The weather in a rainforest is hot all the year round — usually between 20 degrees Celsius and 28 degrees Celsius every day. The weather is always wet, too; most rainforests have more than 200 mm of rain in a month. In Belem, in Brazil, it rains on about 243 days each year. And the rain is heavy! On a rainy day in a rainforest 20 mm of rain can fall. (On a rainy day in London, about 5 mm of rain falls.
The Amazon rainforest is about a hundred million years old, and has more species of animals and plants than any other place on Earth. People have now cut down much of this rainforest to plant coffee and sugar. Angel Falls in Venezuela, the highest waterfall in the world (979 metres), is in one part of this Latin American forest.
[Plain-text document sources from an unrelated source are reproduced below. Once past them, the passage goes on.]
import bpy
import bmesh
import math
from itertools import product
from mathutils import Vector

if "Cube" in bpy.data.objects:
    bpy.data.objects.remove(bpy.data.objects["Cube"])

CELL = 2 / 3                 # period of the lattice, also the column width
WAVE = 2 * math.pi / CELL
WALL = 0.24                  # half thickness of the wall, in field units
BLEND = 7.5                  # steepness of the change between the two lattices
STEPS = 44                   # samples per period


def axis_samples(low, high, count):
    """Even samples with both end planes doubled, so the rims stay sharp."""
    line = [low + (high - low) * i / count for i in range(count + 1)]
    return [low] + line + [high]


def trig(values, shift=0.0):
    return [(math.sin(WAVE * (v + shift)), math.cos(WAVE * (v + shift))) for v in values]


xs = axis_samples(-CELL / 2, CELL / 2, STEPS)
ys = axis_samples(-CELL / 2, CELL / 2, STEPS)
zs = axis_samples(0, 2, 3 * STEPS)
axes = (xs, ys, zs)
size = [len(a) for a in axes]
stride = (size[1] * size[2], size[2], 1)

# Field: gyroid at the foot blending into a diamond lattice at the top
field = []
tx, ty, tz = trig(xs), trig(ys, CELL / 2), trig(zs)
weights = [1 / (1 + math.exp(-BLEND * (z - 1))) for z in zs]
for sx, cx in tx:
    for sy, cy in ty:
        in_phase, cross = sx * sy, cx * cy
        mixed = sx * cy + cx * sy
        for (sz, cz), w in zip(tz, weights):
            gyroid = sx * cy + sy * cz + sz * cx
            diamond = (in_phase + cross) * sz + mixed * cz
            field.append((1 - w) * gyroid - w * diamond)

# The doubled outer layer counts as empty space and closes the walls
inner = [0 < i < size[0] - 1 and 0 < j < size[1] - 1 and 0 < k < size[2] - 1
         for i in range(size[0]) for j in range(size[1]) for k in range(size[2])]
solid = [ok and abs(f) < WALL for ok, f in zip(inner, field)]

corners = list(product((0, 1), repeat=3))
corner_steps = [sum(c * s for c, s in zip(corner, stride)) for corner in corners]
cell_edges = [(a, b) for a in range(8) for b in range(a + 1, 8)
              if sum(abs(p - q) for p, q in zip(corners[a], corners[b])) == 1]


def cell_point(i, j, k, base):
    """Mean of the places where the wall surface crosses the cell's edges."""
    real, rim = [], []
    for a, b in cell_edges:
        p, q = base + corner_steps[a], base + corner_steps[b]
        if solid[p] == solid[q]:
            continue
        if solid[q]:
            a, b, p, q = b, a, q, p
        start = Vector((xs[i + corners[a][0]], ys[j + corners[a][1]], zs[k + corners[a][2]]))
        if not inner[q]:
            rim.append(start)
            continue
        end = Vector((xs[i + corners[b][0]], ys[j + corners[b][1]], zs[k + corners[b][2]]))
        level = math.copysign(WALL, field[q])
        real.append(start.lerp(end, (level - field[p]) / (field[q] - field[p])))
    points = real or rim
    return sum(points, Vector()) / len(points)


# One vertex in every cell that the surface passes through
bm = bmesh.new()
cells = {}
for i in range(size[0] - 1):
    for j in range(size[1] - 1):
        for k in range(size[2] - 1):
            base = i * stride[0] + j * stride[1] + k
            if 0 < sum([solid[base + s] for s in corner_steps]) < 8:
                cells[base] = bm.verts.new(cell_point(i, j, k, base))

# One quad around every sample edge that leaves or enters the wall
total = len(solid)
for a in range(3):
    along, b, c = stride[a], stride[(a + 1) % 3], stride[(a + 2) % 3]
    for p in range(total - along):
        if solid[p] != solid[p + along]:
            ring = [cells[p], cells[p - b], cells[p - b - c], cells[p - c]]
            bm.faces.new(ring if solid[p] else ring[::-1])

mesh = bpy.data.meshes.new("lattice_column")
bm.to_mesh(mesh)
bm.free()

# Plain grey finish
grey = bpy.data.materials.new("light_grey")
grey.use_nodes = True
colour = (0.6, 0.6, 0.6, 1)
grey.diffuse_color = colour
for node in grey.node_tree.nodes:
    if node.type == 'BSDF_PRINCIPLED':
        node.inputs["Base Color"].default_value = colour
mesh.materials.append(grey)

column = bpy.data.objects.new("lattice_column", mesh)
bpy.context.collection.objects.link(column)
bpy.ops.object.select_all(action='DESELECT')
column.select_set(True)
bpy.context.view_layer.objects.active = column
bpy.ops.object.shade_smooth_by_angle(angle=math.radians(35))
There are different kinds of rainforest. Some are high in the mountains and others are near the sea. Mangrove swamps grow by the sea, often at the mouths of great rivers.
Before 1950, Indonesia had twice as much rainforest as it has today. Indonesia sells most of the wood from its forests to japan and other rich countries. The Rajah Brooke’s birdwing butterfly lives in these forests. It is one of the world’s largest butterflies.
Madagascar has been an island for millions of years, cut off from the rest of the world. Its animals and plants have changed very little in those years — most of them live in no other place. In Adohahela, there are twelve species of lemurs living in 760 square kilometres.
The sifaka, a lemur with very long legs, can jump from one tree to another and travel a long way without touching the ground.
The kangaroo is Australia’s most famous animal. In 1988, someone found a new species of kangaroo in the rainforest of Australia. Most kangaroos jump across the land, but the Bennett’s tree kangaroo, which has strong arms and wide feet, lives in trees.
Australia’s forests disappearing fast. How many species of animals are disappearing, too? We shall never know.